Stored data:
- Opening Delimiter -
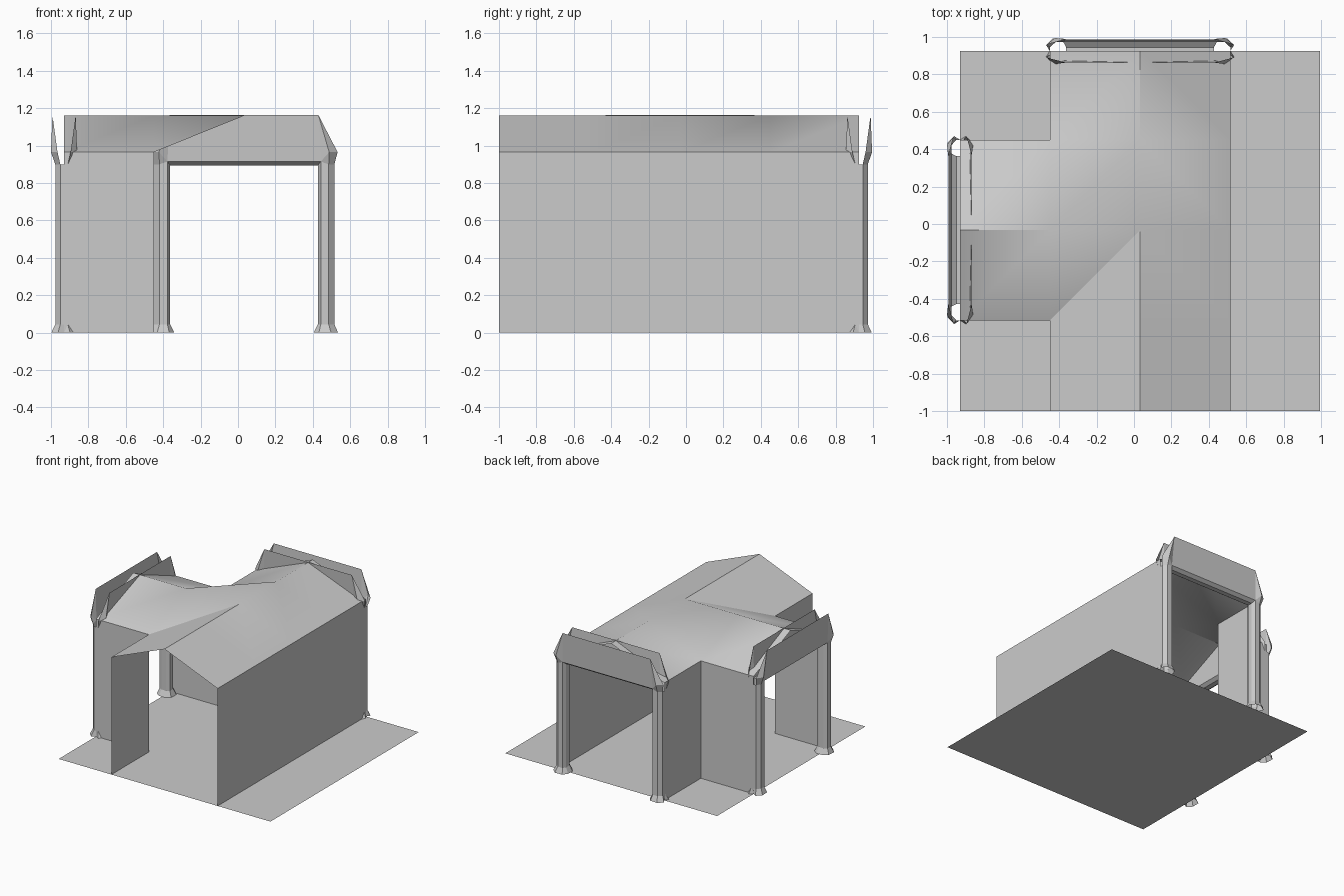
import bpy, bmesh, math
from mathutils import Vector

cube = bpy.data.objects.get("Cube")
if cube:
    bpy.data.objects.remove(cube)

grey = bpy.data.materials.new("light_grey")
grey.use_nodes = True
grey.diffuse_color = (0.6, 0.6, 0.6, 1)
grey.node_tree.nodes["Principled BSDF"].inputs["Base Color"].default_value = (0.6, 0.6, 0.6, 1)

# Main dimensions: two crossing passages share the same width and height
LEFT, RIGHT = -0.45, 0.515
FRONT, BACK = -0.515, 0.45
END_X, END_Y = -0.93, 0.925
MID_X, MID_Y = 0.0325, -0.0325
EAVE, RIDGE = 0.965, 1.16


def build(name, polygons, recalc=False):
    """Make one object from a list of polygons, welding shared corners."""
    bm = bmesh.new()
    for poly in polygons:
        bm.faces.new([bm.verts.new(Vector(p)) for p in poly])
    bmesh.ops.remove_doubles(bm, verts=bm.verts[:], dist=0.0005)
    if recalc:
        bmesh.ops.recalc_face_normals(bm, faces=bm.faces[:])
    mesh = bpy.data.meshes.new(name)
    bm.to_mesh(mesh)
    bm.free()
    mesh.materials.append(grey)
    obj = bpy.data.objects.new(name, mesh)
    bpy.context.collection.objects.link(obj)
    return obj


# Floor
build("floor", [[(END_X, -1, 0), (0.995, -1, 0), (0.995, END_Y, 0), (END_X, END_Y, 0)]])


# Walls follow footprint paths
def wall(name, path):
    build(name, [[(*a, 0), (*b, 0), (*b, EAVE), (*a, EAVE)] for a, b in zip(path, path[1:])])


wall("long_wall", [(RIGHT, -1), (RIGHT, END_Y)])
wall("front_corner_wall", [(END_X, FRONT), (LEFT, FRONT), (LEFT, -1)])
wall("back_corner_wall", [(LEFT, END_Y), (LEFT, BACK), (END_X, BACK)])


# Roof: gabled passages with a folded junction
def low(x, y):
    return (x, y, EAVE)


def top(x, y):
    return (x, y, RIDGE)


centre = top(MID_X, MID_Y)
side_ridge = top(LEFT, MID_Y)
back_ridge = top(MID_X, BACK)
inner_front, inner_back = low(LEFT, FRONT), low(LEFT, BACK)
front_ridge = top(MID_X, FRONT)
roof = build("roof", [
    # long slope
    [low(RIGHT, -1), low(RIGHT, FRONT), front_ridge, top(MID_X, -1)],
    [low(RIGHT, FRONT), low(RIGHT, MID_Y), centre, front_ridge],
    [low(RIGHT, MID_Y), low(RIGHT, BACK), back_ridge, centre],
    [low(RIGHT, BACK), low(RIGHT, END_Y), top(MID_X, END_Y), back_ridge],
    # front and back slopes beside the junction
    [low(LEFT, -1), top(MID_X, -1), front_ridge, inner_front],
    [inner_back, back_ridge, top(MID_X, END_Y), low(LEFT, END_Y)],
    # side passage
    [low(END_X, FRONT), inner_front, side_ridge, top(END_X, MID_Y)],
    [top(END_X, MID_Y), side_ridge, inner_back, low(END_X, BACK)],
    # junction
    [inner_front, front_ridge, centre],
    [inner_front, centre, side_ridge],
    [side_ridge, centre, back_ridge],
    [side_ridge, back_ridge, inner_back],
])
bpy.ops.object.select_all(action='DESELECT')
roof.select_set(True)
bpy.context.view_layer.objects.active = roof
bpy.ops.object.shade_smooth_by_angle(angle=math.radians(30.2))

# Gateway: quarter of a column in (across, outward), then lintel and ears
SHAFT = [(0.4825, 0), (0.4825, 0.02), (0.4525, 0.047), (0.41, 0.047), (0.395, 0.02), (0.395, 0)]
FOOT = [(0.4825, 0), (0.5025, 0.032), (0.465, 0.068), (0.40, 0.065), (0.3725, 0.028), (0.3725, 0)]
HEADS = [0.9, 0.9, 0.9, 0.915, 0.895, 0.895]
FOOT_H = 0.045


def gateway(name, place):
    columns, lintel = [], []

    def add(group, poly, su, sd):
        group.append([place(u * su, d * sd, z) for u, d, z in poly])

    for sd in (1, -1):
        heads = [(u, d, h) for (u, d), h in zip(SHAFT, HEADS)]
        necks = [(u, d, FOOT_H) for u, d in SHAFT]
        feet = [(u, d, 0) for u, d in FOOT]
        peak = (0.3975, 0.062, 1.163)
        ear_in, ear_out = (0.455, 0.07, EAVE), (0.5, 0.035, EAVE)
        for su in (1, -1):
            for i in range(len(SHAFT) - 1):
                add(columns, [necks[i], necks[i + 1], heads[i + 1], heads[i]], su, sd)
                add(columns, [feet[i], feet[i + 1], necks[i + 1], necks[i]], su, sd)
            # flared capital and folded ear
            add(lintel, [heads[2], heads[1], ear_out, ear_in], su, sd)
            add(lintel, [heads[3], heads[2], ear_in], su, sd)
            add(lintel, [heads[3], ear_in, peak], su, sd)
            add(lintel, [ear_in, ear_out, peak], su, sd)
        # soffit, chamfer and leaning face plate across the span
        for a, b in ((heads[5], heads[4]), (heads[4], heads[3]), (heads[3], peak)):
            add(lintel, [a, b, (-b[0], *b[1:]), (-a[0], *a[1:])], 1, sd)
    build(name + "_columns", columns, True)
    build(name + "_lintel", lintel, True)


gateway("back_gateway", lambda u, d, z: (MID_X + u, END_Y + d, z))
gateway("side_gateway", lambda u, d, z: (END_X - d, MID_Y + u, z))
- Closing Delimiter -
- Opening Delimiter -
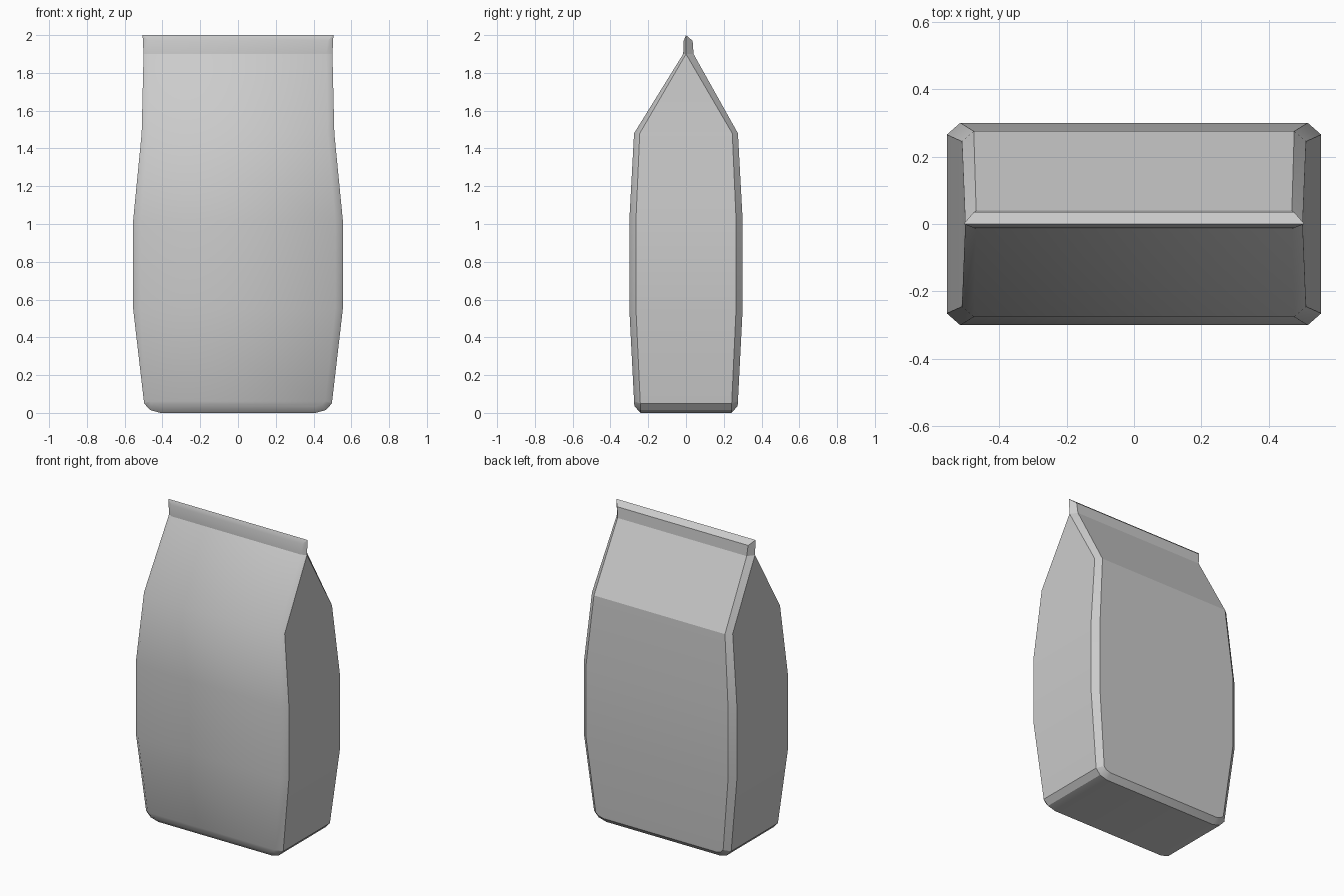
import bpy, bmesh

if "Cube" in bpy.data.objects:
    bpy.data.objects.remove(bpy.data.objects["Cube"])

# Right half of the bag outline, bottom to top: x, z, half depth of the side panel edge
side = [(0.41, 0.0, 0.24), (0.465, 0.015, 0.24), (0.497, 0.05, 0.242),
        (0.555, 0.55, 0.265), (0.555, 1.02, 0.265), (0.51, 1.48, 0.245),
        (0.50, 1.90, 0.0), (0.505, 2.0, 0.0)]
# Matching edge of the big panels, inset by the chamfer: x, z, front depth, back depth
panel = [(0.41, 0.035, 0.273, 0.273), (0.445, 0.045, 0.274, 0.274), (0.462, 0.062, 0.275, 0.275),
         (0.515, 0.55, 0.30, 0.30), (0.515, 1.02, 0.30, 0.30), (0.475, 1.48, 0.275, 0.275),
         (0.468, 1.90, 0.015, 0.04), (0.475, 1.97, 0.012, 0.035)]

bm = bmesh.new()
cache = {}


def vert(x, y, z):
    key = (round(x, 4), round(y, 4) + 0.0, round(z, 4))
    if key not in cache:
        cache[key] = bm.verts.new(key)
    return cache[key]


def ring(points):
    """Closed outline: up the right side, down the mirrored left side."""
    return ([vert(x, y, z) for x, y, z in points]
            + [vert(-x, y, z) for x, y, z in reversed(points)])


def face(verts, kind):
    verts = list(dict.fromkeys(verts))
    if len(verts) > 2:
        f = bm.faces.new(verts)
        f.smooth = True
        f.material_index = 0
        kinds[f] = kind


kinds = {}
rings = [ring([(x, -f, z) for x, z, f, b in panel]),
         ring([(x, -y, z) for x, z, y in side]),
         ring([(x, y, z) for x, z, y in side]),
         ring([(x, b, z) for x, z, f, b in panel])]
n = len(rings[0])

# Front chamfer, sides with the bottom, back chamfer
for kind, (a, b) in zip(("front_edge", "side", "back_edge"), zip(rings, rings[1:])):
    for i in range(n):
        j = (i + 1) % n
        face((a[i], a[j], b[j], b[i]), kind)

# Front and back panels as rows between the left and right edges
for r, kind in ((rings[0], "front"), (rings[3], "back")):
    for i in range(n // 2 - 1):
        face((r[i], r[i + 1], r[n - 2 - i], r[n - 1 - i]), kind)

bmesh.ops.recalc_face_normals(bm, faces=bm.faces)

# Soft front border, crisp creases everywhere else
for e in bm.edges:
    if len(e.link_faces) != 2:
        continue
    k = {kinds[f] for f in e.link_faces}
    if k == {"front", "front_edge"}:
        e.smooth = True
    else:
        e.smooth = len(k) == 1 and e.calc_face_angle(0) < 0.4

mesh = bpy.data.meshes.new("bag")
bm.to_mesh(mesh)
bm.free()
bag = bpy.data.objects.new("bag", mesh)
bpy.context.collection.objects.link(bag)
- Closing Delimiter -
| BRIEF |
In the entries above, one line contains "import bpy, bmesh, math" and another contains "LEFT, RIGHT = -0.45, 0.515". Reproduce exactly those two lines and the lines between them, nothing else.

| RESULT OF THE EXERCISE |
import bpy, bmesh, math
from mathutils import Vector

cube = bpy.data.objects.get("Cube")
if cube:
    bpy.data.objects.remove(cube)

grey = bpy.data.materials.new("light_grey")
grey.use_nodes = True
grey.diffuse_color = (0.6, 0.6, 0.6, 1)
grey.node_tree.nodes["Principled BSDF"].inputs["Base Color"].default_value = (0.6, 0.6, 0.6, 1)

# Main dimensions: two crossing passages share the same width and height
LEFT, RIGHT = -0.45, 0.515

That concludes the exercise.